Who is on the ballot in each contest?
Ms. Haley chose to appear on the primary ballot, and she is the only major Republican candidate left in the race who will be on it. “None of These Candidates” will be an option.
Mr. Trump elected to participate in the caucus, and he is the only major candidate left in that contest. So while Ms. Haley is expected to win the primary, Mr. Trump is all but guaranteed to take the caucuses, earning 26 delegates along the way. No matter the outcome in either contest, Ms. Haley will not earn any.
Critics of the split primary-caucus system have said it was designed to benefit Mr. Trump, who has close ties with the Nevada Republican Party. Prominent political analysts and Mr. Trump’s rivals alike have suggested the process was “rigged” for the former president.
Still, Ms. Haley could have chosen to fight Mr. Trump for delegates by appearing on the caucus ballot, and the state party has denied that it set up the caucus to benefit him.
What about Democrats?
The Nevada Democratic Party will hold one election, a primary, on the same day as the Nevada Republicans, Feb. 6. President Biden will appear on the ballot, as will the self-help author Marianne Williamson. Representative Dean Phillips of Minnesota, another of Mr. Biden’s long-shot challengers, chose not to compete in Nevada.
Nevada has a closed primary system — Democrats can vote only in Democratic elections, and Republicans can vote only in Republican ones.
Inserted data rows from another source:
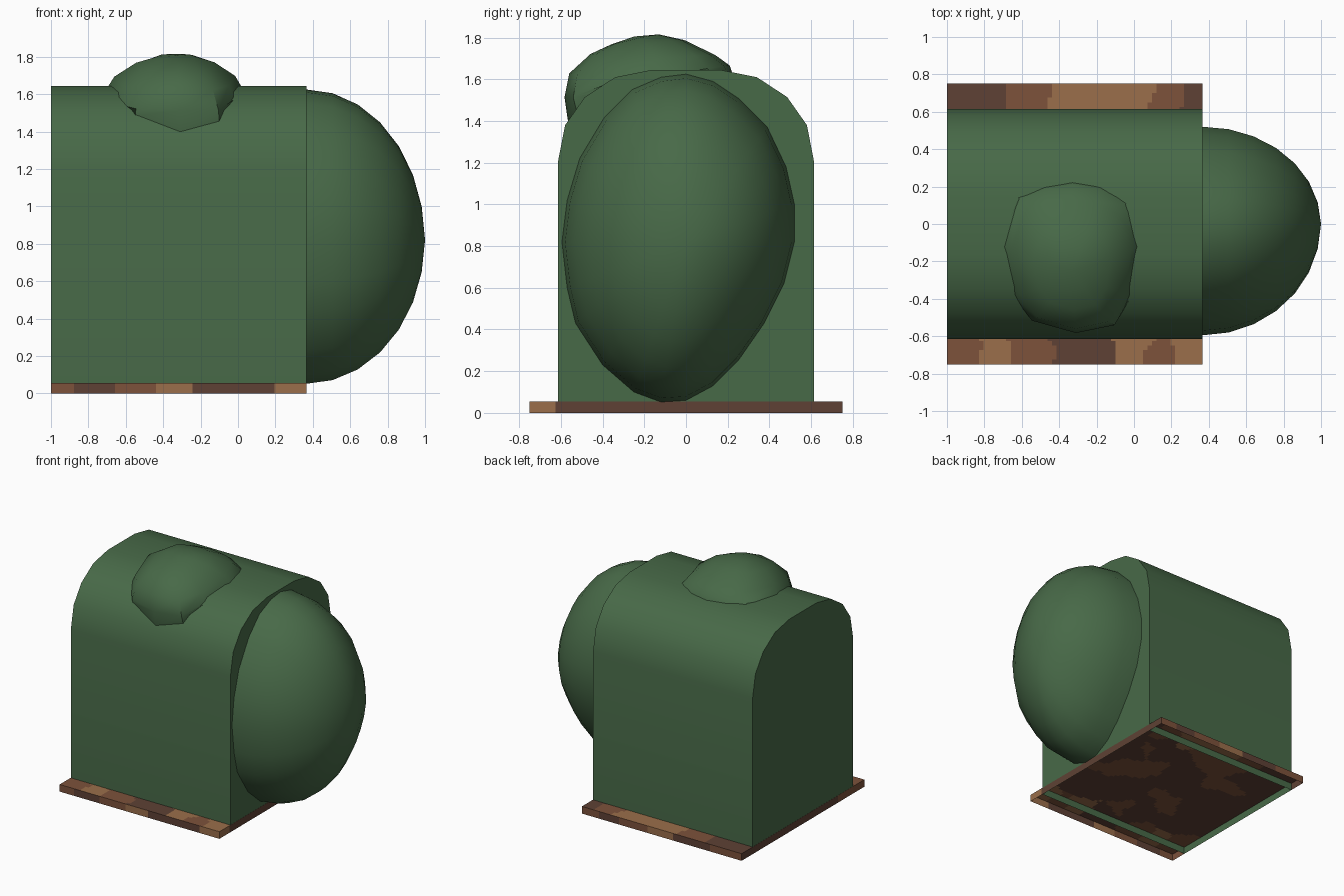
import bpy, bmesh, math, random
from mathutils import Vector, noise

if "Cube" in bpy.data.objects:
    bpy.data.objects.remove(bpy.data.objects["Cube"])

random.seed(4)


def material(name, rgb):
    m = bpy.data.materials.new(name)
    m.diffuse_color = (*rgb, 1)
    m.use_nodes = True
    m.node_tree.nodes["Principled BSDF"].inputs["Base Color"].default_value = m.diffuse_color
    return m


green = material("moss_green", (0.064, 0.142, 0.064))
light = material("light_rust", (0.325, 0.158, 0.07))
mid = material("mid_rust", (0.205, 0.085, 0.044))
dark = material("dark_rust", (0.112, 0.053, 0.035))


def finish(bm, name, mats, smooth=True):
    me = bpy.data.meshes.new(name)
    bm.normal_update()
    bm.to_mesh(me)
    bm.free()
    for m in mats:
        me.materials.append(m)
    ob = bpy.data.objects.new(name, me)
    bpy.context.collection.objects.link(ob)
    if smooth:
        bpy.ops.object.select_all(action='DESELECT')
        bpy.context.view_layer.objects.active = ob
        ob.select_set(True)
        bpy.ops.object.shade_smooth_by_angle(angle=math.radians(38))
    return ob


def loft(bm, rings, tip=None):
    """Skin closed rings, ending in a single tip point."""
    loops = [[bm.verts.new(p) for p in r] for r in rings]
    n = len(rings[0])
    for a, b in zip(loops, loops[1:]):
        for i in range(n):
            j = (i + 1) % n
            bm.faces.new((a[i], a[j], b[j], b[i]))
    t = bm.verts.new(tip)
    for i in range(n):
        bm.faces.new((loops[-1][i], loops[-1][(i + 1) % n], t))


# Arched body, open underneath
X0, X1 = -1.0, 0.365
half = [(0.615, 0), (0.615, 1.2), (0.58, 1.38), (0.485, 1.515), (0.34, 1.61), (0.165, 1.645)]
arch = half + [(-y, z) for y, z in reversed(half)]
bm = bmesh.new()
front = [bm.verts.new((X1, y, z)) for y, z in arch]
back = [bm.verts.new((X0, y, z)) for y, z in arch]
for i in range(len(arch) - 1):
    bm.faces.new((front[i], front[i + 1], back[i + 1], back[i]))
bm.faces.new(front)
bm.faces.new(back[::-1])
bmesh.ops.recalc_face_normals(bm, faces=bm.faces)
# flip if the roof ends up facing inwards
if max(bm.faces, key=lambda f: f.calc_center_median().z).normal.z < 0:
    bmesh.ops.reverse_faces(bm, faces=bm.faces)
finish(bm, "arched_body", [green])

# Large egg-shaped bulge on the right end
egg = [(0, 1.625), (-0.12, 1.61), (-0.26, 1.55), (-0.39, 1.42), (-0.51, 1.22), (-0.57, 1.02),
       (-0.595, 0.82), (-0.57, 0.6), (-0.53, 0.43), (-0.4, 0.23), (-0.25, 0.1), (-0.12, 0.052),
       (0, 0.06), (0.13, 0.13), (0.25, 0.25), (0.375, 0.43), (0.47, 0.62), (0.52, 0.82),
       (0.52, 1.0), (0.48, 1.18), (0.39, 1.37), (0.25, 1.51), (0.13, 1.59)]
TIP = 0.82
rings = []
for k in range(7):
    a = math.radians(90 * k / 7)
    s = math.cos(a)
    rings.append([(X1 + 0.633 * math.sin(a), y * s, TIP + (z - TIP) * s) for y, z in egg])
bm = bmesh.new()
loft(bm, rings, (1.0, 0, TIP))
bmesh.ops.recalc_face_normals(bm, faces=bm.faces)
if sum(f.normal.x for f in bm.faces) < 0:
    bmesh.ops.reverse_faces(bm, faces=bm.faces)
finish(bm, "end_bulge", [green])


# Small bulge on the front shoulder of the roof
def roof_z(y):
    y = abs(y)
    for (ya, za), (yb, zb) in zip(half[1:], half[2:]):
        if yb <= y <= ya:
            return za + (zb - za) * (ya - y) / (ya - yb)
    return 1.645


rim = [(-0.31, -0.565), (-0.1, -0.525), (0.0, -0.36), (0.04, -0.09), (-0.04, 0.12), (-0.18, 0.2),
       (-0.33, 0.225), (-0.48, 0.2), (-0.62, 0.15), (-0.72, -0.09), (-0.66, -0.36), (-0.55, -0.5)]
C = Vector((-0.33, -0.17, 1.53))
N = Vector((0, -0.27, 0.963))


def shoulder_ring(r, h):
    out = []
    for x, y in rim:
        dx, dy = (x - C.x) * r, (y - C.y) * r
        lift = h * (1 - 0.7 * max(0, dy / 0.39) ** 2 - 0.3 * (dx / 0.38) ** 2)
        out.append(C + Vector((dx, dy, dy * 0.28)) + N * lift)
    return out


rings = [[(x, y, roof_z(y) - 0.01) for x, y in rim], shoulder_ring(0.98, 0.095),
         shoulder_ring(0.85, 0.2), shoulder_ring(0.55, 0.262), shoulder_ring(0.28, 0.28)]
bm = bmesh.new()
loft(bm, rings, C + N * 0.286)
bmesh.ops.recalc_face_normals(bm, faces=bm.faces)
if sum(f.normal.z for f in bm.faces) < 0:
    bmesh.ops.reverse_faces(bm, faces=bm.faces)
finish(bm, "roof_bulge", [green])

# Rusty base tray, open underneath, cut into fine cells for the patches
bm = bmesh.new()
bmesh.ops.create_cube(bm, size=1)
for v in bm.verts:
    v.co = Vector(((X0 if v.co.x < 0 else X1 + 0.001), v.co.y * 1.5, (v.co.z + 0.5) * 0.055))
bmesh.ops.delete(bm, geom=[f for f in bm.faces if f.normal.z < -0.5], context='FACES_ONLY')
for v in bm.verts:
    if v.co.x < 0:
        v.co.x -= 0.001


def slices(axis, start, end, count):
    for i in range(1, count):
        co, no = Vector(), Vector()
        co[axis] = start + (end - start) * i / count
        no[axis] = 1
        bmesh.ops.bisect_plane(bm, geom=bm.verts[:] + bm.edges[:] + bm.faces[:],
                               plane_co=co, plane_no=no)


slices(0, X0, X1, 56)
slices(1, -0.75, 0.75, 60)

# Patch seeds per strip: x, y, shade (0 light, 1 mid, 2 dark)
L, M, D = 0, 1, 2
strips = {
    0.68: [(-0.95, D), (-0.75, D), (-0.58, M), (-0.3, L), (0.0, L), (0.17, M), (0.3, D)],
    -0.68: [(-0.93, M), (-0.72, L), (-0.56, M), (-0.38, D), (-0.2, D), (0.0, L), (0.16, M), (0.28, L)],
    -0.95: [(-0.92, M), (-0.75, D), (-0.56, M), (-0.36, L), (-0.15, D), (0.08, D), (0.29, L)],
    0.95: [(-0.85, M), (-0.6, D), (-0.35, L), (-0.1, M), (0.15, D), (0.3, M)],
}
seeds = [(x, y, c) for y, row in strips.items() for x, c in row]
for i in range(26):
    seeds.append((random.uniform(X0, X1), random.uniform(-0.5, 0.5), random.choice((M, D, D))))

for f in bm.faces:
    c = f.calc_center_median()
    f.normal_update()
    if abs(f.normal.y) > 0.5:
        c.y = math.copysign(0.95, c.y)
    w = noise.noise_vector(c * 7) * 0.08
    px, py = c.x + w.x, c.y + w.y
    f.material_index = min(seeds, key=lambda s: (s[0] - px) ** 2 + (s[1] - py) ** 2)[2]
    if abs(f.normal.x) > 0.5 and f.material_index == L and abs(c.y) < 0.62:
        f.material_index = D
finish(bm, "rusty_base", [light, mid, dark], smooth=False)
Independent or nonpartisan voters cannot vote in either primary unless they choose a party affiliation during early voting or on the day of the election. In order to participate in the Republican caucus, voters needed to have registered as Republicans in Nevada by Jan. 9.